(Records excerpted from a collection)
------------------------
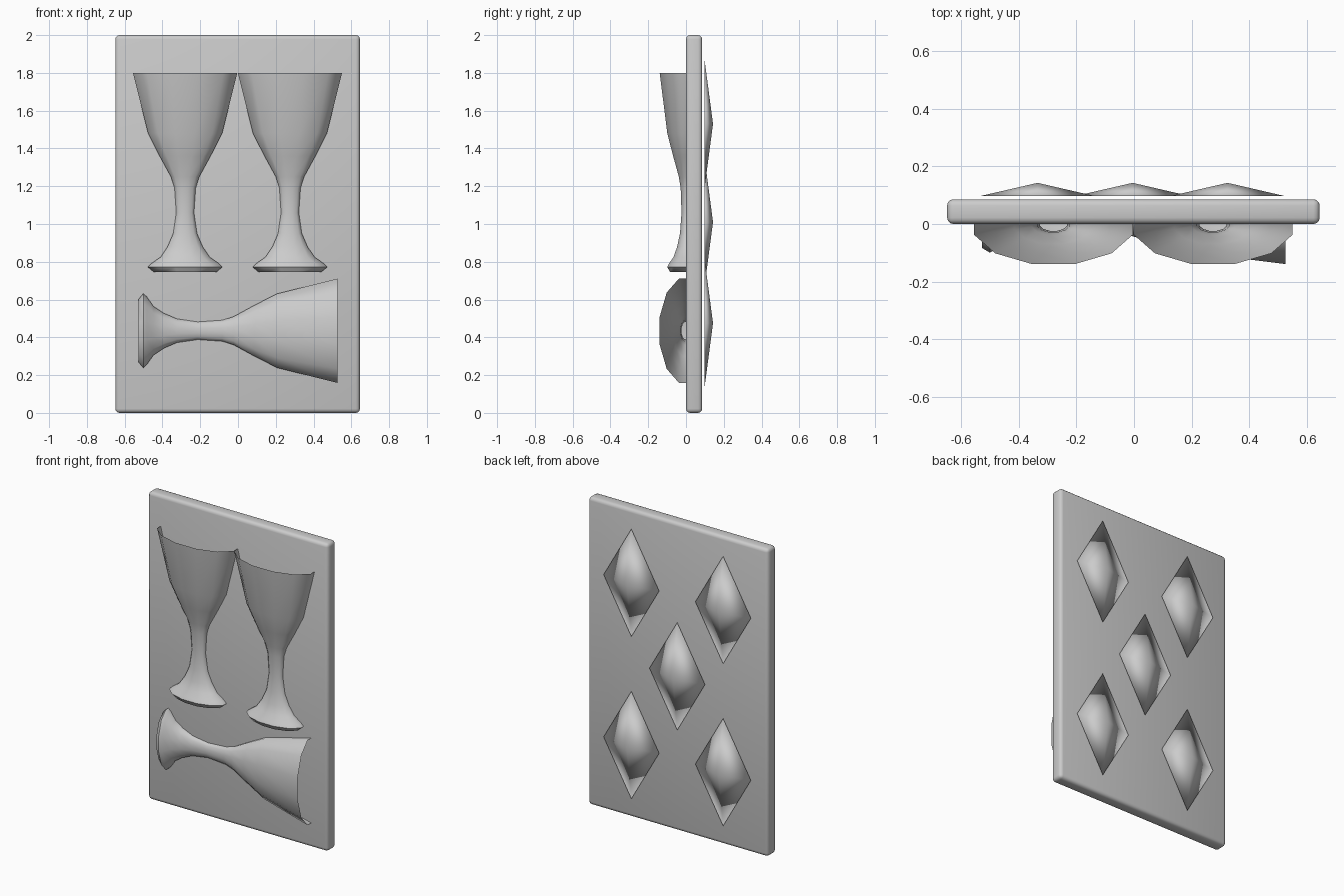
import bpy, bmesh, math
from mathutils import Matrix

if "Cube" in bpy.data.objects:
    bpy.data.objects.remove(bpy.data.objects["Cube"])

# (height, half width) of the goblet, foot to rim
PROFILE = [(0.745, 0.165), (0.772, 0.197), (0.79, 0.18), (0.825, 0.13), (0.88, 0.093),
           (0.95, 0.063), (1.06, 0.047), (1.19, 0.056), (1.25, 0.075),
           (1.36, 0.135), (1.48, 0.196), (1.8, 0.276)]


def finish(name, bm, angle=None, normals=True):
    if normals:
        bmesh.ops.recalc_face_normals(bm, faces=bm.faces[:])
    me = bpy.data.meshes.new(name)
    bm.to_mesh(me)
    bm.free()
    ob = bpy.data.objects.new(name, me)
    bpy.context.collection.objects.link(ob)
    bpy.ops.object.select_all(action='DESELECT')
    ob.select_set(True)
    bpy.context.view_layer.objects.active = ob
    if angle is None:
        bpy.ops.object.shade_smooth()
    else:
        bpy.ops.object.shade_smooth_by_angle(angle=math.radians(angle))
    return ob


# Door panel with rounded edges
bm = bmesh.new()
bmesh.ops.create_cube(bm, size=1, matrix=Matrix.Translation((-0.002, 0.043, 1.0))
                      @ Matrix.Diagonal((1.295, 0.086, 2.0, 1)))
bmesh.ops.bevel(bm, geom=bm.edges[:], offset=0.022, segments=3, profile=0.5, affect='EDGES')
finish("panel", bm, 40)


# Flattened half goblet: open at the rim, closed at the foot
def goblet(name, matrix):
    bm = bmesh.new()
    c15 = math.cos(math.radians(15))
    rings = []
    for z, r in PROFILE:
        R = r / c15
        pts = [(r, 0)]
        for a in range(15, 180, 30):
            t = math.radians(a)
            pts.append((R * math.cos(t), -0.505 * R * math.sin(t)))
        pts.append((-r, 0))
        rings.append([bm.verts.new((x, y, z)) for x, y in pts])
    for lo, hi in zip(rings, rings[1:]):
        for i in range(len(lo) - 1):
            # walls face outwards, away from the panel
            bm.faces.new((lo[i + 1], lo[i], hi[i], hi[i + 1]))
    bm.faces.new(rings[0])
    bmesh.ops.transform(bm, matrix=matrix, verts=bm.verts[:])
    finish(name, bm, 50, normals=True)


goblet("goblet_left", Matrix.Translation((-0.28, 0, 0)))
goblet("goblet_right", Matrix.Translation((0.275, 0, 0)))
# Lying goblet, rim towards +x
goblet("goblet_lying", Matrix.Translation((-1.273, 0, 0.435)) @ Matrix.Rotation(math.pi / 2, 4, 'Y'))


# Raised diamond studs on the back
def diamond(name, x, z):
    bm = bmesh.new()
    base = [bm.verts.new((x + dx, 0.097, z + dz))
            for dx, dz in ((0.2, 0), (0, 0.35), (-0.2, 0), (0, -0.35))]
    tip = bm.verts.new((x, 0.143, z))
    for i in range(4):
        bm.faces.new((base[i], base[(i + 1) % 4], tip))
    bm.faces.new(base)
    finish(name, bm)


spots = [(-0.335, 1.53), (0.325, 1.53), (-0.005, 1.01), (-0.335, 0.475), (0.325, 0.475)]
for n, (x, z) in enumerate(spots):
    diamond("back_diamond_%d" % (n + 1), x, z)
------------------------
▶ _TASK GOAL_
Where does "import" appear in the records above? Copy each line that holds it.

▶ _EXERCISE ANSWER_
import bpy, bmesh, math
from mathutils import Matrix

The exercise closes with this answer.